[Collection entries]
"""

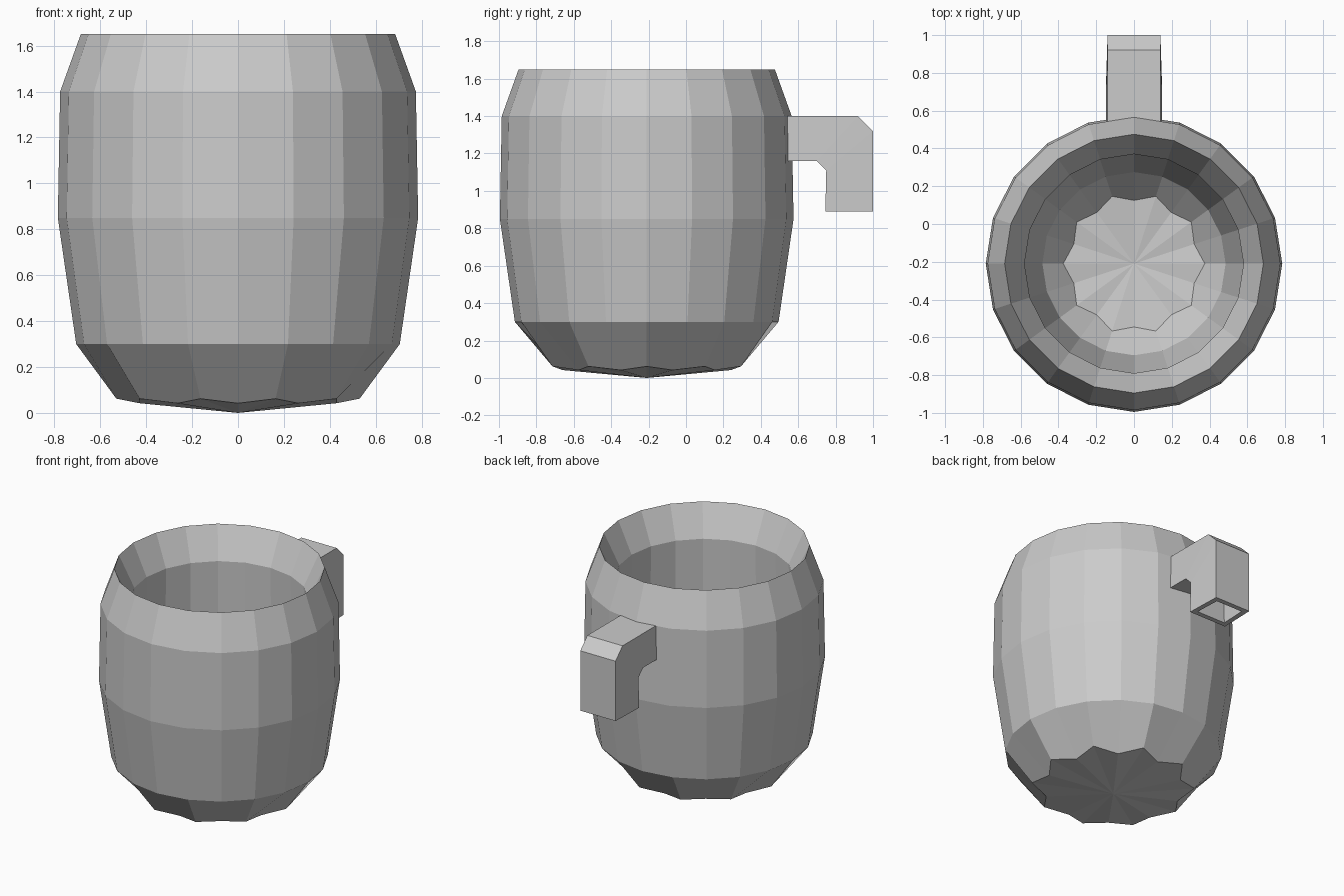
import bpy, bmesh
from math import sin, cos, pi
from mathutils import Vector

if "Cube" in bpy.data.objects:
    bpy.data.objects.remove(bpy.data.objects["Cube"])

SIDES = 20
CENTRE_Y = -0.21


def bridge(bm, a, b):
    n = len(a)
    for i in range(n):
        j = (i + 1) % n
        bm.faces.new((a[i], a[j], b[j], b[i]))


def finish(bm, name):
    bmesh.ops.recalc_face_normals(bm, faces=bm.faces)
    mesh = bpy.data.meshes.new(name)
    bm.to_mesh(mesh)
    bm.free()
    ob = bpy.data.objects.new(name, mesh)
    bpy.context.collection.objects.link(ob)
    return ob


# Mug body: (radius, z) for even spokes, then for odd spokes
profile = [
    ((0.53, 0.062), (0.45, 0.042)),    # zigzag base edge
    ((0.705, 0.30), (0.705, 0.30)),
    ((0.785, 0.85), (0.785, 0.85)),
    ((0.775, 1.40), (0.775, 1.40)),
    ((0.685, 1.65), (0.685, 1.65)),    # sharp rim
    ((0.58, 1.43), (0.58, 1.43)),      # inner wall
    ((0.585, 0.86), (0.585, 0.86)),
    ((0.485, 0.37), (0.485, 0.37)),
    ((0.375, 0.225), (0.335, 0.21)),   # zigzag floor edge
]
bm = bmesh.new()
rings = []
for pair in profile:
    ring = []
    for i in range(SIDES):
        r, z = pair[i % 2]
        a = 2 * pi * i / SIDES
        ring.append(bm.verts.new((r * cos(a), CENTRE_Y + r * sin(a), z)))
    rings.append(ring)
for a, b in zip(rings, rings[1:]):
    bridge(bm, a, b)
for ring, z in ((rings[0], 0.0), (rings[-1], 0.19)):
    hub = bm.verts.new((0, CENTRE_Y, z))
    for i in range(SIDES):
        bm.faces.new((ring[i], ring[(i + 1) % SIDES], hub))
finish(bm, "mug_body")

# Handle: hollow bent tube, stations of (outer y,z), (inner y,z)
stations = [
    ((0.54, 1.40), (0.54, 1.16)),
    ((0.92, 1.40), (0.70, 1.16)),
    ((1.00, 1.32), (0.75, 1.11)),
    ((1.00, 0.89), (0.745, 0.89)),
]


def tube(bm, inset):
    loops = []
    for o, i in stations:
        o, i = Vector(o), Vector(i)
        d = (i - o).normalized() * inset
        o, i = o + d, i - d
        wo, wi = 0.14 - inset, 0.148 - inset
        loops.append([bm.verts.new(p) for p in (
            (-wo, *o), (wo, *o), (wi, *i), (-wi, *i))])
    for a, b in zip(loops, loops[1:]):
        bridge(bm, a, b)
    return loops


bm = bmesh.new()
outer, inner = tube(bm, 0), tube(bm, 0.035)
bridge(bm, outer[-1], inner[-1])
bridge(bm, outer[0], inner[0])
finish(bm, "handle")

"""

▶ Exercise goal:
Search the entries for the word "SIDES", then copy every line in which it is found.

▶ Response area:
SIDES = 20
    for i in range(SIDES):
        a = 2 * pi * i / SIDES
    for i in range(SIDES):
        bm.faces.new((ring[i], ring[(i + 1) % SIDES], hub))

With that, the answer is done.